▶ [Work instruction]:
A copy is needed of each line in the records that has the word "jitter".

▶ [Supplied entries]:
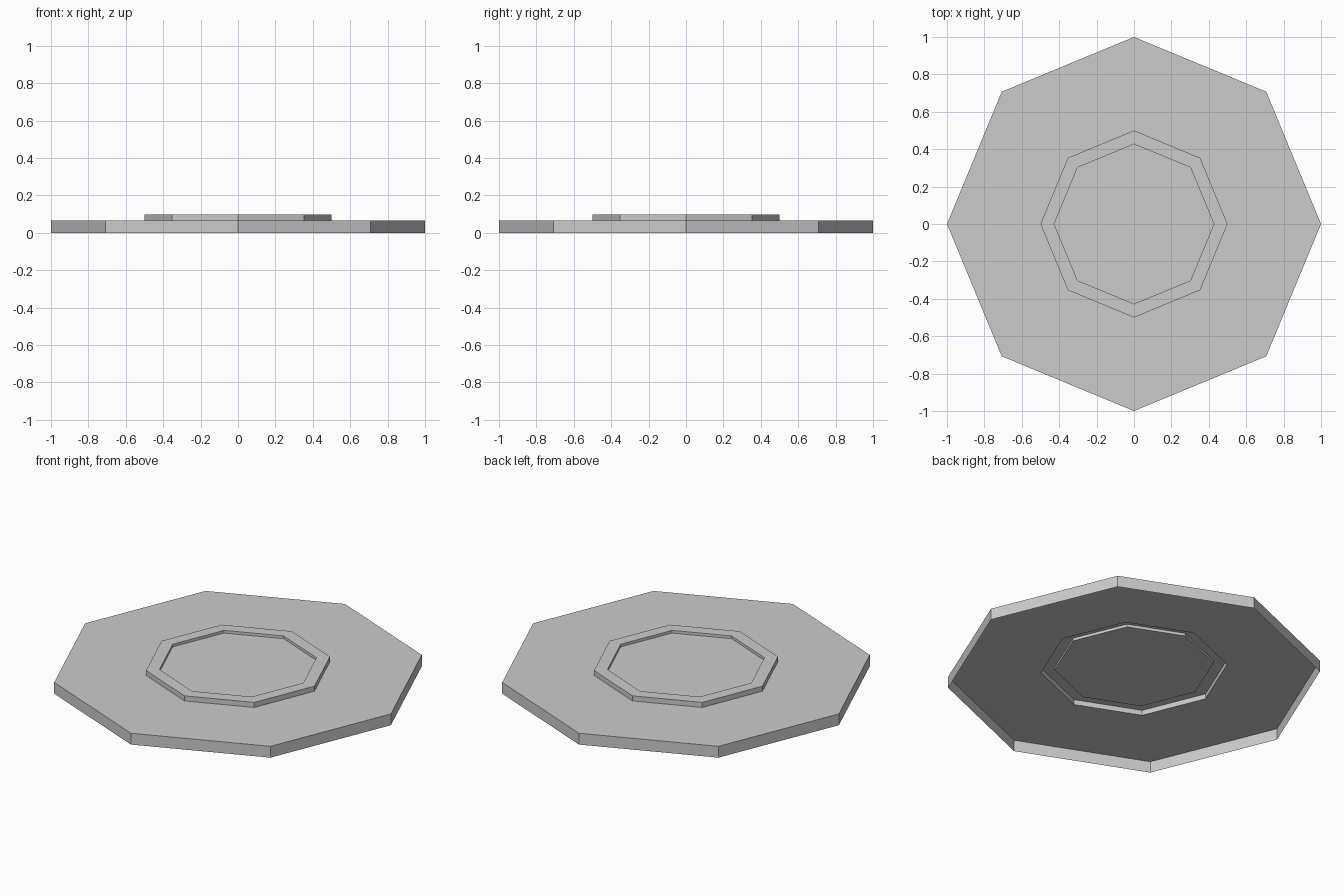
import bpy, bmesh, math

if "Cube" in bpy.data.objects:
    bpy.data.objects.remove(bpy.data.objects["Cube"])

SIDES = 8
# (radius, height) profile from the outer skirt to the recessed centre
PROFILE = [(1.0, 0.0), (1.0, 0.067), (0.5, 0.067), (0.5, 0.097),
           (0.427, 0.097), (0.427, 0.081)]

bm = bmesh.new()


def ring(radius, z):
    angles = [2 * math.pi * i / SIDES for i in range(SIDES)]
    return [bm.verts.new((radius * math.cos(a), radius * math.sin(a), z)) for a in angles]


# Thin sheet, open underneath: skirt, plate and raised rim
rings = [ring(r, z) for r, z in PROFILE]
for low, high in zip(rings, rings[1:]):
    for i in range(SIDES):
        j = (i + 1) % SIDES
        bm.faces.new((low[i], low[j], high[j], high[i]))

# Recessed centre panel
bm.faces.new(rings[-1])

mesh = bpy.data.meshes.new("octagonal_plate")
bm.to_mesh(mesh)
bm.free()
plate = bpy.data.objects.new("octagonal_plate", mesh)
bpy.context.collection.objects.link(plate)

* * *

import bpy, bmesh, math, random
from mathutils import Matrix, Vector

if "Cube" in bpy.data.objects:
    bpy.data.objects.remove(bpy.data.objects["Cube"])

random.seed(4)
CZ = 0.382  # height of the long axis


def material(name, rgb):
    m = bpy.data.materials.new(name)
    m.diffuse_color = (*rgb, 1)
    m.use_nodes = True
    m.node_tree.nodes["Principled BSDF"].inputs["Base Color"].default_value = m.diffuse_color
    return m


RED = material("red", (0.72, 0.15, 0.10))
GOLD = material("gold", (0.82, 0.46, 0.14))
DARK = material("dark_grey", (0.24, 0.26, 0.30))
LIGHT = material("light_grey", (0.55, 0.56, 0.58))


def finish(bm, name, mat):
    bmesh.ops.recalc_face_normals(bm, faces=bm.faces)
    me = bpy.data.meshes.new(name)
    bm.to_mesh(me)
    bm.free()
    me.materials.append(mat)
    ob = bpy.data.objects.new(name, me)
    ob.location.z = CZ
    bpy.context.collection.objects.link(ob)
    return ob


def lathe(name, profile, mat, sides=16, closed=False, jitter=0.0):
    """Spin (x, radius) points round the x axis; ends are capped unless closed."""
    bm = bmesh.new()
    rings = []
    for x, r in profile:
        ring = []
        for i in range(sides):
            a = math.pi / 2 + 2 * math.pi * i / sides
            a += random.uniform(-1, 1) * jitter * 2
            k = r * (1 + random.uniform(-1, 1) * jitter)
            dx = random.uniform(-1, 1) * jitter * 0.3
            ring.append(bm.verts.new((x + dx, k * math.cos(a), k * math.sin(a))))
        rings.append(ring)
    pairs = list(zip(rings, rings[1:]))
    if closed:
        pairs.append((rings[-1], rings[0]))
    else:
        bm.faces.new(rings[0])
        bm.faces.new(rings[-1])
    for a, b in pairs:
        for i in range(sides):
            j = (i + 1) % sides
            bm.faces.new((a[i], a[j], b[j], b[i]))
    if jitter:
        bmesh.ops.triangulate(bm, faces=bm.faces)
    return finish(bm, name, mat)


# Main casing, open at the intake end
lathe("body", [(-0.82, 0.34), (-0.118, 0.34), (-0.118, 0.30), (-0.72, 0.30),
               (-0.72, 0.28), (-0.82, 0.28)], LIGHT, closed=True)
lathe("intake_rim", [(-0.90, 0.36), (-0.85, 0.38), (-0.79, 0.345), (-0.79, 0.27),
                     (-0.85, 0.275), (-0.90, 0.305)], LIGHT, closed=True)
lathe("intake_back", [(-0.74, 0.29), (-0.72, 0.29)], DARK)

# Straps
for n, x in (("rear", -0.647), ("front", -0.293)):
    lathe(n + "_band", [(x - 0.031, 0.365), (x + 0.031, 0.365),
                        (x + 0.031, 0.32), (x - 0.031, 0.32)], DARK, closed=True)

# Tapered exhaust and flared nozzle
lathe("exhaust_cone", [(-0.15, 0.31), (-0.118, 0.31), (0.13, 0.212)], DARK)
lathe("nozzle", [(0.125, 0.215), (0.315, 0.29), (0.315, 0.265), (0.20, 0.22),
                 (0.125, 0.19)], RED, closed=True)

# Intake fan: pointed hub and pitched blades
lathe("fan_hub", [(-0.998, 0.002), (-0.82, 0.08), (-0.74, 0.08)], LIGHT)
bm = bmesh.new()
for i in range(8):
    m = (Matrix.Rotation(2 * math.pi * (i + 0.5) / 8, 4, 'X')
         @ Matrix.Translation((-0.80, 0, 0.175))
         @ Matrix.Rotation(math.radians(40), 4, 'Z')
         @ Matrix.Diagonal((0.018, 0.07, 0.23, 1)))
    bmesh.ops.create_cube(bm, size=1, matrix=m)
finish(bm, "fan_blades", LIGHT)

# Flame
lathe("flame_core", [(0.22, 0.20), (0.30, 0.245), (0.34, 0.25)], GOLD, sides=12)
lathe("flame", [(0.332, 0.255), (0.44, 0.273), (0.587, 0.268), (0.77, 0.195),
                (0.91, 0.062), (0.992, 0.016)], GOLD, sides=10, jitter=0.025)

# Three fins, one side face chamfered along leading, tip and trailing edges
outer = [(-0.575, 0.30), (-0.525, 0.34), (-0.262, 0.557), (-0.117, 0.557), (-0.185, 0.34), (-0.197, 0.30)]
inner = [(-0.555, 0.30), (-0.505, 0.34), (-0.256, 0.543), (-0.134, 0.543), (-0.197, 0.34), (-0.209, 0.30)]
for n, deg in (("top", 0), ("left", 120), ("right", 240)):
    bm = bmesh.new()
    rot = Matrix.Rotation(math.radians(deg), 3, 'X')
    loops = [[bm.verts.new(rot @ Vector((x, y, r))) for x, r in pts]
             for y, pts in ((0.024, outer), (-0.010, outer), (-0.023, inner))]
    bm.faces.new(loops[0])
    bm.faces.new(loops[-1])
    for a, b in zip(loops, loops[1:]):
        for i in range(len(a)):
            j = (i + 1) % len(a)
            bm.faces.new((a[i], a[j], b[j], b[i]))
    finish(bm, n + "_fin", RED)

▶ [Result of the task]:
def lathe(name, profile, mat, sides=16, closed=False, jitter=0.0):
            a += random.uniform(-1, 1) * jitter * 2
            k = r * (1 + random.uniform(-1, 1) * jitter)
            dx = random.uniform(-1, 1) * jitter * 0.3
    if jitter:
                (0.91, 0.062), (0.992, 0.016)], GOLD, sides=10, jitter=0.025)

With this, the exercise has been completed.